Titus Andronicus is arguably Shakespeare's most violent play. In Song of the Goat's version, condensing it to just over an hour concentrates its violence and brings the women characters to the fore. These features, and the large cast, use of music, and striking design, make this a powerful adaptation about the consequences of war.
Though the title of Shakespeare's original suggests the play belongs to Roman general Titus, this version is Tamora's, the goth queen taken hostage during the war that precedes the play's start. The revenge she engineers, and that which Titus enacts in return, is fully staged whereas much of the other action is speedily narrated rather than played out. Though this means some knowledge of the story would be beneficial so as to understand the context around the staged scenes, this clever approach highlights key moments that drive the message home. In this case, the takeaway is that ultimately, no one really wins a war. Both sides endure awful suffering as a result of their desperate need to make each other feel as much pain as possible.

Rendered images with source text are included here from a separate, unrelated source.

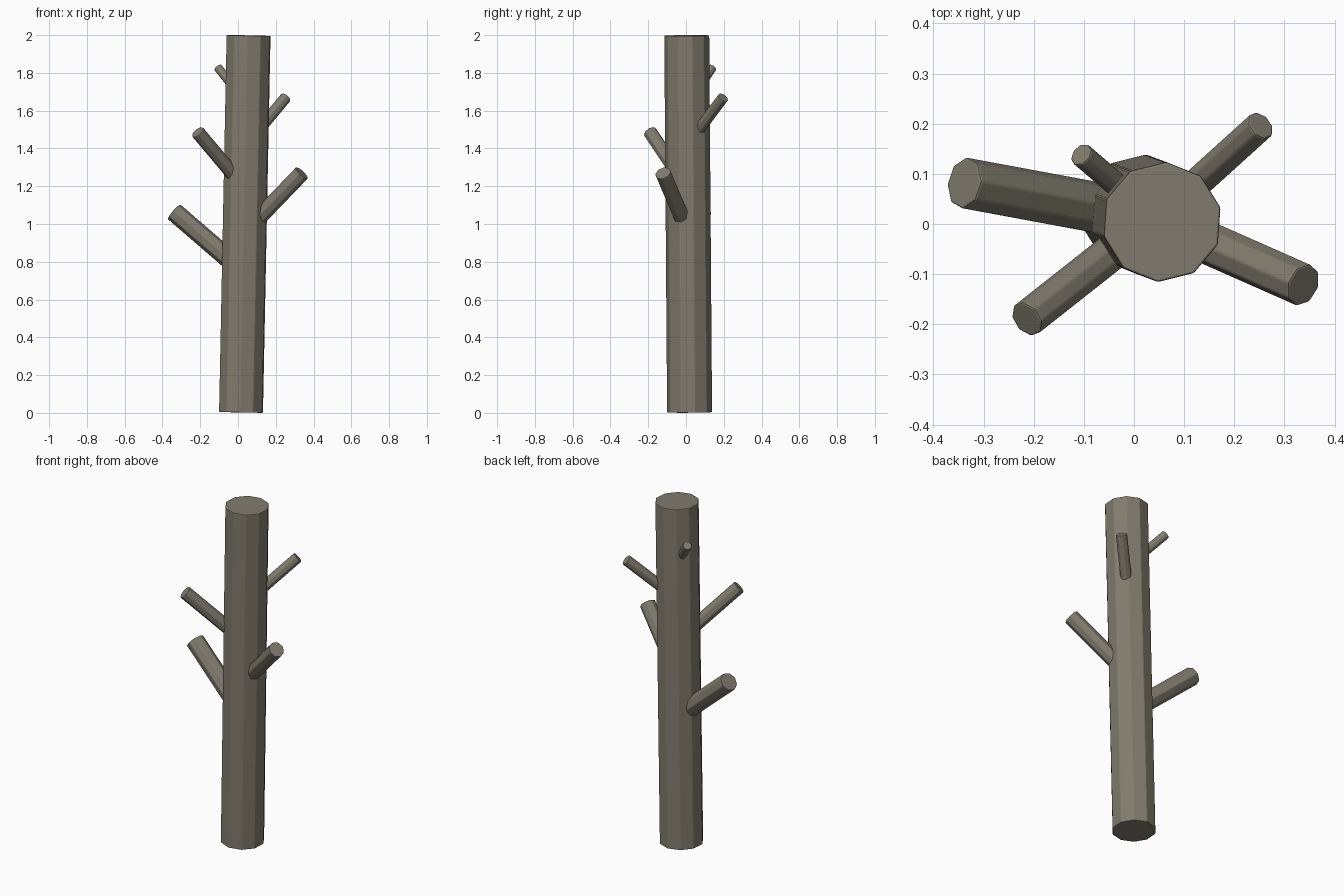
import bpy
from math import radians
from mathutils import Vector, Matrix

if "Cube" in bpy.data.objects:
    bpy.data.objects.remove(bpy.data.objects["Cube"])

mat = bpy.data.materials.new("bark")
mat.diffuse_color = (0.22, 0.20, 0.155, 1)
mat.use_nodes = True
mat.node_tree.nodes["Principled BSDF"].inputs["Base Color"].default_value = mat.diffuse_color


def log(name, start, end, radius, sides, spin):
    """Faceted, softly bevelled cylinder between two points."""
    a, b = Vector(start), Vector(end)
    d = b - a
    bpy.ops.mesh.primitive_cylinder_add(vertices=sides, radius=radius, depth=d.length)
    ob = bpy.context.object
    ob.name = name
    ob.data.materials.append(mat)
    turn = d.to_track_quat('Z', 'Y').to_matrix().to_4x4()
    if sides == 10:  # near-vertical trunk: tilt only, no twist
        turn = Vector((0, 0, 1)).rotation_difference(d).to_matrix().to_4x4()
    ob.matrix_world = (Matrix.Translation((a + b) / 2) @ turn
                       @ Matrix.Rotation(radians(spin), 4, 'Z'))
    bev = ob.modifiers.new("soft_edges", 'BEVEL')
    bev.width = 0.004
    bev.segments = 2
    bev.limit_method = 'ANGLE'
    bev.angle_limit = radians(30)
    return ob


# Leaning trunk
BASE, TOP = Vector((0.016, 0.019, 0.003)), Vector((0.056, 0.004, 1.998))
log("trunk", BASE, TOP, 0.12, 10, 14 - 90 + 72)

# Branches: name, height where it leaves the trunk axis, tip, radius
branches = [
    ("branch_lower_left", 0.745, (-0.339, 0.082, 1.065), 0.052),
    ("branch_lower_right", 0.955, (0.338, -0.122, 1.27), 0.044),
    ("branch_front_left", 1.185, (-0.214, -0.19, 1.487), 0.038),
    ("branch_back_right", 1.42, (0.253, 0.197, 1.67), 0.031),
    ("branch_upper_left", 1.635, (-0.106, 0.139, 1.828), 0.025),
]
for name, z, tip, r in branches:
    log(name, BASE.lerp(TOP, z / 2), tip, r, 8, 10)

As well as the narration, choral singing and movement sequences emphasise the religion and militarism that drives the story. Angular choreography and all-black costumes create a sense of unrelenting brutality. The only major issue is that Aaron is a white actor, though often referred to as black. Apart from this, the clear concept and message make this production one to see.